Magic’s 2 grid cells normally represent the length of the transistor. However, macro models of SRAM/ROM available in the LEF format include decimal points to reflect the position of different metal layers and vias. This is a major drawback with Magic VLSI.

Achieving digital implementation with Magic would certainly require new techniques about  how to use magic itself and how metrics (resistances, capacitances, switching activities,..) are extracted.

I started today with a case scenario: try to get a simple floorplan setup with some macro models. Nigel Nordsworth has kindly forwarded some Macro models. He is FEL’s test contributor for more than a year now. As mentioned above, LEF files might include X and Y positions with 3 decimal points in microns. Hence, to load the macro models, these X and Y positions should be multiplied by 1000 and thereby converting them into the nanometer scale.

Our current possible solution would be to use a Magic’s grid cell to represent 1 nm². This is not how one would normally use Magic. The complexity slope rises as all the tech files should be revisited and possibly be project dependent. Being project dependent, the solution would not be useful for the normal user. But once we can get a proper TCL package with can help us rotate the macro models and one of the 3 internal routers of magic can actually do some power routings (VDD and GND), we will present our solution for standardization.

[sourcecode language=”bash”]
instance_name ""
foreach instance [ cellname list instances ] {
if { $instance == $element_name } {
set instance_name $element_name

select cell $instance_name
instance celldef $instance_name

regsub {.} $xl {} xl
regsub {.} $yl {} yl
move to $xl $yl

puts "Info: Moved the following selected Macro to ($xl,$yl)"

Using the above TCL commands just to move around the macro model I believe that a digital implementation should be feasible with Magic VLSI. But some intelligent mechanisms should be investigated about the timing and power correlations. As I wrote in the past, coupled with IRSIM we can even estimate leakage power out of the design during standby mode.

It should be exciting to design low power and low voltage designs.

[FEL]: Standard Cell characterisation – part two

Xcircuit 3.6 series brings on technology library support, which enables anyone to maintain customed analog or digital IPs, independent of the schematic design. This powerful feature, coupled with ngspice, helps the designer to maintain their spice commands within the testbench schematic. It will automatically extracts the spice netlists with the subcircuits included, then from the tcl console simulate the design.

However this was not working out of the box and the user needed to patch ngspice. Since ngspice rework 17, Fedora’s ngspice was patched accordingly. But with ngspice rework 19, it broke. This week Holger Volgt improved the patch and merge it to ngspice cvs branch.
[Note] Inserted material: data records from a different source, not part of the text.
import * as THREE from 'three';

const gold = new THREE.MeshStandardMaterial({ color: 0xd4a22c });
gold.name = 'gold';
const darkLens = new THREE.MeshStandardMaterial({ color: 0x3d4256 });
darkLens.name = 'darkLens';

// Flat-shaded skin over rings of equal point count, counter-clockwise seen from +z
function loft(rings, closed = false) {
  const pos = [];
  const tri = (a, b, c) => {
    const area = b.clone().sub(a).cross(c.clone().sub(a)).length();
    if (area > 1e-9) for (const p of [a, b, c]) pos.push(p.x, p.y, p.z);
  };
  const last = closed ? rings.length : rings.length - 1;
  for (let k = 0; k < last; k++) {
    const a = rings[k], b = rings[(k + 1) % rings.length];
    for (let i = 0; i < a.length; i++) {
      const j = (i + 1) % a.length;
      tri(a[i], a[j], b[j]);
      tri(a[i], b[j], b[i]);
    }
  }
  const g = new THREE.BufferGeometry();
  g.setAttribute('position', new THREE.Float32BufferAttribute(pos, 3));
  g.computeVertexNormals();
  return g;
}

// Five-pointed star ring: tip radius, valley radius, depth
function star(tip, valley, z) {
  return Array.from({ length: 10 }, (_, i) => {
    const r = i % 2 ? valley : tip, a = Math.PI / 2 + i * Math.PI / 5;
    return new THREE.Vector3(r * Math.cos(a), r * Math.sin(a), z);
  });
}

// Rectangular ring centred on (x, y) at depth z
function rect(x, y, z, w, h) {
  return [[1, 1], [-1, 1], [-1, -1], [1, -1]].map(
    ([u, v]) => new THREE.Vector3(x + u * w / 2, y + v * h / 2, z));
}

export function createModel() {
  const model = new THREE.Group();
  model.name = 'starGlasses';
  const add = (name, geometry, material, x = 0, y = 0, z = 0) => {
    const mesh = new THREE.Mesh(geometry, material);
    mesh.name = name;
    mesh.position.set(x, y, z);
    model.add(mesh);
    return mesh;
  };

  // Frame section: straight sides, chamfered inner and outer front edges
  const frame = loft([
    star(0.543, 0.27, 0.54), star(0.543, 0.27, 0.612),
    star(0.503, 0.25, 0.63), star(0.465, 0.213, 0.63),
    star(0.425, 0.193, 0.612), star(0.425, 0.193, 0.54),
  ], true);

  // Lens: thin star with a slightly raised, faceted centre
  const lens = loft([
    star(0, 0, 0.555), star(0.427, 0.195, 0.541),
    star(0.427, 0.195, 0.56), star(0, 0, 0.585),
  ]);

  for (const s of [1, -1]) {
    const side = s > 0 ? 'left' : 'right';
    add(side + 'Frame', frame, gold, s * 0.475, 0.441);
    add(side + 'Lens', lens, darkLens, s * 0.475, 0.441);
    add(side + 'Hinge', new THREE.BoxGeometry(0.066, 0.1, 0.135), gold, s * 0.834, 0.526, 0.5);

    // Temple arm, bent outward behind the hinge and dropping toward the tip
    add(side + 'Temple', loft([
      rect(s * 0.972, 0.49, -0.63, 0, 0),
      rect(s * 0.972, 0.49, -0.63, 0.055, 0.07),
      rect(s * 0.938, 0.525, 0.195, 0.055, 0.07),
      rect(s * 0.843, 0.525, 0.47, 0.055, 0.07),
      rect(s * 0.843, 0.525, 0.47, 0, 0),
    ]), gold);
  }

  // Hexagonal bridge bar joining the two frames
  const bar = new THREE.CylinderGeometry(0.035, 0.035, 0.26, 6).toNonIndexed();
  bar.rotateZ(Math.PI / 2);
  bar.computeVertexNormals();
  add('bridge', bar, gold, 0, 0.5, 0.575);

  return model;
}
This blog post will briefly show a testcase about how to invoke ngspice within Xcircuit directly.

Launch Xcircuit and load your design. Here, I’ll take a simple invertor as example. Then launch the Tcl console from the file menu and type

::xcircuit::spice start

If you encounter this error, you are certainly using an older version of ngspice.

There is already an update in the fedora repositories which fixes this issue.

On the screenshot below, you can see the invertor in a test situation alongside spice commands for the simulation. Hence there is no need to maintain extra file or makefile to launch SPICE simulation. Everything is launched and saved by Xcircuit in a postscript format.

::xcircuit::spice start

(extracts the spice netlist and sets the initial condiction.)

::xcircuit::spice run

(executes the simulation)

::xcircuit::spice send “plot v(Vin) v(Vout)”

(sends the plot command to ngspice and displays the plot)

Arun SAG has recently filed a package review request for emacs-spice-mode. Once approved and pushed to Fedora repositories, you can execute spice simulations within emacs as well.